● **Problem details**:
Starting with the line that contains "rings.append(ring)" and stopping after the line that contains "1.0, 0.945), chamfer=0.015)", return each line below exactly as written, with no others.

Dataset entries:
+ + + + + + +
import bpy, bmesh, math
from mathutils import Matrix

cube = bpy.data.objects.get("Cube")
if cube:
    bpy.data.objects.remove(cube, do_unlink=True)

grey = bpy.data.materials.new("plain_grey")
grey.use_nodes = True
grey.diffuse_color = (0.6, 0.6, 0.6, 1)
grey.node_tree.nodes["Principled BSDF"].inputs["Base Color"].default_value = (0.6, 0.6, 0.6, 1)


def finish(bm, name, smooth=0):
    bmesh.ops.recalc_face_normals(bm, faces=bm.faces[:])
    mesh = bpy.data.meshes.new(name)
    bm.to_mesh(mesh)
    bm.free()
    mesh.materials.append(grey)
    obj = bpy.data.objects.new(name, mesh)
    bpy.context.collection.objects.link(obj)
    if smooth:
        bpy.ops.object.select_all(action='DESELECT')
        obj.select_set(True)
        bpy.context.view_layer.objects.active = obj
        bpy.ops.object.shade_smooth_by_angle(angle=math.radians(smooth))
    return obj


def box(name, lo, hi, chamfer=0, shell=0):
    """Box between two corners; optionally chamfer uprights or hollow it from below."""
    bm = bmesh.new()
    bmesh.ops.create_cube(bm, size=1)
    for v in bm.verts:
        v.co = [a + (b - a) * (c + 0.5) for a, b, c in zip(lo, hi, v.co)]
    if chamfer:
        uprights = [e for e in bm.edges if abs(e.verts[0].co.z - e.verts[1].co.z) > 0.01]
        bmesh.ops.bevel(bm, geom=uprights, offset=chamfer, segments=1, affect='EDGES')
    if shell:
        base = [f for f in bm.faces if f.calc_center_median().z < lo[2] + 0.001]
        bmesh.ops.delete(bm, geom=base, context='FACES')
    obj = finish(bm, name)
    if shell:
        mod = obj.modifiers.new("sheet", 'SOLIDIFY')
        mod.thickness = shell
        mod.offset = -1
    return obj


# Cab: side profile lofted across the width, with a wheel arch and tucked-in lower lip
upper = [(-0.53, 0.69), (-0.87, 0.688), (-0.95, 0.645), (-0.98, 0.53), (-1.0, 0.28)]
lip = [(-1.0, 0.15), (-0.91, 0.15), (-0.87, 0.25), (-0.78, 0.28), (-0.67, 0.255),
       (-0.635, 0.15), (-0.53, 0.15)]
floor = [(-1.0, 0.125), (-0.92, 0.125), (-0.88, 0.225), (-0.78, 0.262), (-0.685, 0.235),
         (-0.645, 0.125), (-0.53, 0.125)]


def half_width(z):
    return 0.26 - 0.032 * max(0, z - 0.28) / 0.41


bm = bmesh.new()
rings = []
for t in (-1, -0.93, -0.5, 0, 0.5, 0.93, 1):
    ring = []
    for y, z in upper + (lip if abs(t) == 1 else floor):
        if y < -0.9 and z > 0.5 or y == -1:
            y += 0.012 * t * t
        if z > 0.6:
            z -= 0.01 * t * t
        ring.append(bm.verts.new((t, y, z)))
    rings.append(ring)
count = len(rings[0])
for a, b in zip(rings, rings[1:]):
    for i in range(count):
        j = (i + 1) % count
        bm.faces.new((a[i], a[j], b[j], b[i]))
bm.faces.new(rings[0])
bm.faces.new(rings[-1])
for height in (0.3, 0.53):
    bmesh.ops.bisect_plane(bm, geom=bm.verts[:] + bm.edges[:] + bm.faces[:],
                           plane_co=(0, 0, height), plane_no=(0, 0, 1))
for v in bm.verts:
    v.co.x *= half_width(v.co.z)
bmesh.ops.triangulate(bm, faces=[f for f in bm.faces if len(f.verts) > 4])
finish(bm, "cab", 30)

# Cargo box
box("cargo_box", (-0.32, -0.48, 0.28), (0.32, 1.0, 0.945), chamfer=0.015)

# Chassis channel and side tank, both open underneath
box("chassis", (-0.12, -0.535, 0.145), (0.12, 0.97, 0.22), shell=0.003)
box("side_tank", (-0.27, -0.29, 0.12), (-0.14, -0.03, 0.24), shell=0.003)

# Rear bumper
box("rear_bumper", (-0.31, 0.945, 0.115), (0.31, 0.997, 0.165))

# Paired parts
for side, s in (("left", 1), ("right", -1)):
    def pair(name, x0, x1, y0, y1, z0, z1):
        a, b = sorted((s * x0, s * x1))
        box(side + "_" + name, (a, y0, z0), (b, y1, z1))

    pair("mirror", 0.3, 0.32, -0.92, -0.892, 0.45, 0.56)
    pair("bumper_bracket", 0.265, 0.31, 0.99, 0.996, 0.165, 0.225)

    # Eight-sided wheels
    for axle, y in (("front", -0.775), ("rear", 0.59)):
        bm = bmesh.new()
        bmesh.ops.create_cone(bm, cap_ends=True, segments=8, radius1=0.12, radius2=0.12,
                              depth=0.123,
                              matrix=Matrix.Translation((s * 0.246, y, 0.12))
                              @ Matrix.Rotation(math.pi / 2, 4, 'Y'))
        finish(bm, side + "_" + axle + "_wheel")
+ + + + + + +
● **Task answer**:
    rings.append(ring)
count = len(rings[0])
for a, b in zip(rings, rings[1:]):
    for i in range(count):
        j = (i + 1) % count
        bm.faces.new((a[i], a[j], b[j], b[i]))
bm.faces.new(rings[0])
bm.faces.new(rings[-1])
for height in (0.3, 0.53):
    bmesh.ops.bisect_plane(bm, geom=bm.verts[:] + bm.edges[:] + bm.faces[:],
                           plane_co=(0, 0, height), plane_no=(0, 0, 1))
for v in bm.verts:
    v.co.x *= half_width(v.co.z)
bmesh.ops.triangulate(bm, faces=[f for f in bm.faces if len(f.verts) > 4])
finish(bm, "cab", 30)

# Cargo box
box("cargo_box", (-0.32, -0.48, 0.28), (0.32, 1.0, 0.945), chamfer=0.015)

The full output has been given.